More than just a tool for predicting health, modern genetics is upending long-held assumptions about who we are. A new study by Harvard researchers casts new light on the intermingling and migration of European, Middle Eastern and African and populations since ancient times.
In a paper titled "The History of African Gene Flow into Southern Europeans, Levantines and Jews," published in PLoS Genetics, HMS Associate Professor of Genetics David Reich and his colleagues investigated the proportion of sub-Saharan African ancestry present in various populations in West Eurasia, defined as the geographic area spanning modern Europe and the Middle East. While previous studies have established that such shared ancestry exists, they have not indicated to what degree or how far back the mixing of populations can be traced.
Analyzing publicly available genetic data from 40 populations comprising North Africans, Middle Easterners and Central Asians were doctoral student Priya Moorjani and Alkes Price, an assistant professor in the Program in Molecular and Genetic Epidemiology within the Department of Epidemiology at the Harvard School of Public Health.
Moorjani traced genetic ancestry using a method called rolloff. This platform, developed in the Reich lab, compares the size and composition of stretches of DNA between two human populations as a means of estimating when they mixed. The smaller and more broken up the DNA segments, the older the date of mixture.

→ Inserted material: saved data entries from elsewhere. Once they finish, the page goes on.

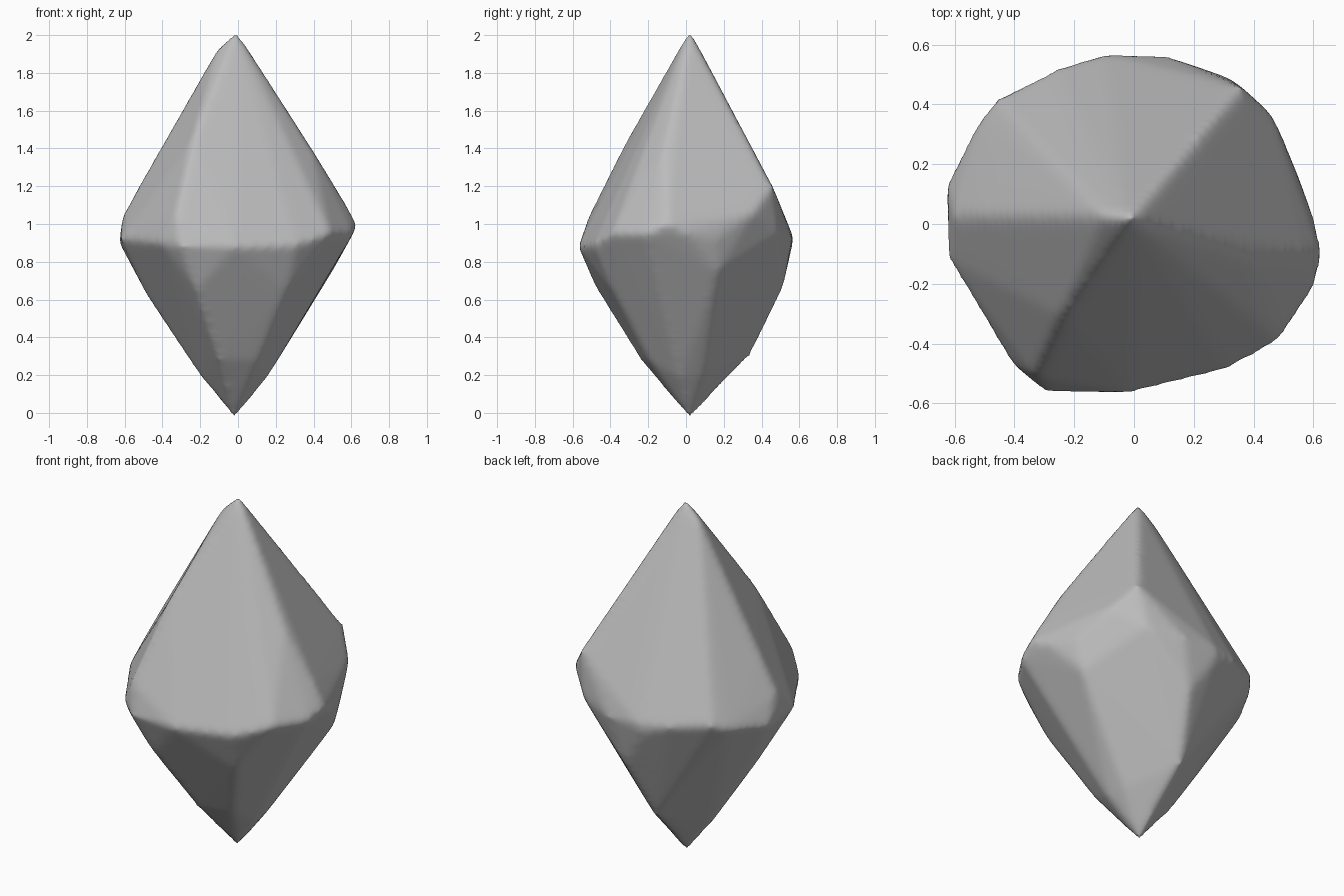
import bpy
import bmesh
from mathutils import Vector

default_cube = bpy.data.objects.get("Cube")
if default_cube:
    bpy.data.objects.remove(default_cube, do_unlink=True)

# Corner points of the gem, in hundredths of a unit
girdle = [
    (-63, 13, 90), (-52, 35, 93), (-46, 42, 96), (-26, 52, 94), (-10, 56, 87),
    (-9, 57, 93), (12, 56, 92), (32, 49, 95), (47, 36, 106), (55, 16, 92),
    (61, 0, 95), (63, -10, 100), (61, -21, 95), (49, -39, 95), (31, -49, 89),
    (-2, -57, 88), (-30, -56, 88), (-41, -47, 90), (-62, -12, 92),
]
upper_ridges = [
    (-1, 2, 203), (-10, 3, 195),
    (-37, 2, 145), (-50, 3, 125), (-61, 3, 105),
    (-24, -31, 145), (-33, -51, 105),
    (39, -12, 140), (57, -10, 111),
    (18, 23, 160), (36, 46, 120),
]
lower_ridges = [
    (-2, 2, -3),
    (-20, 4, 19), (-47, 2, 60),
    (-10, -24, 28), (-22, -47, 65),
    (11, -20, 28), (26, -39, 65),
    (15, -3, 18), (14, 9, 20), (50, 17, 75),
    (-4, 34, 30), (4, 51, 65),
]


def make_material(name, grey):
    """Plain flat material."""
    mat = bpy.data.materials.new(name)
    mat.use_nodes = True
    colour = (grey, grey, grey, 1.0)
    mat.diffuse_color = colour
    mat.node_tree.nodes["Principled BSDF"].inputs["Base Color"].default_value = colour
    return mat


def make_hull(name, points):
    """Faceted solid wrapped tightly around the given points."""
    bm = bmesh.new()
    for point in points:
        bm.verts.new(Vector(point) / 100)
    hull = bmesh.ops.convex_hull(bm, input=bm.verts)
    spare = [g for g in hull["geom_interior"] if isinstance(g, bmesh.types.BMVert)]
    bmesh.ops.delete(bm, geom=spare, context="VERTS")
    bmesh.ops.recalc_face_normals(bm, faces=bm.faces)
    mesh = bpy.data.meshes.new(name)
    bm.to_mesh(mesh)
    bm.free()
    obj = bpy.data.objects.new(name, mesh)
    bpy.context.collection.objects.link(obj)
    return obj


def soften_edges(obj):
    """Even out the surface and wear the ridges down a little."""
    remesh = obj.modifiers.new("even_surface", "REMESH")
    remesh.mode = "VOXEL"
    remesh.voxel_size = 0.02
    wear = obj.modifiers.new("worn_ridges", "SMOOTH")
    wear.factor = 0.5
    wear.iterations = 10
    depsgraph = bpy.context.evaluated_depsgraph_get()
    worn = bpy.data.meshes.new_from_object(obj.evaluated_get(depsgraph))
    obj.modifiers.clear()
    obj.data = worn


# Crystal rock
rock = make_hull("crystal_rock", girdle + upper_ridges + lower_ridges)
soften_edges(rock)
rock.data.materials.clear()
rock.data.materials.append(make_material("stone_grey", 0.5))
for polygon in rock.data.polygons:
    polygon.use_smooth = True
    polygon.material_index = 0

Moorjani used the technique to examine the genomes of modern West Eurasian populations to find signatures of Sub-Saharan African ancestry. She did this by looking for chromosomal segments in West Eurasian DNA that closely matched those of Sub-Saharan Africans. By plotting the distribution of these segments and estimating their rate of genetic decay, Reich's lab was able to determine the proportion of African genetic ancestry still present, and to infer approximately when the We
|Contact: David Cameron|
Harvard Medical School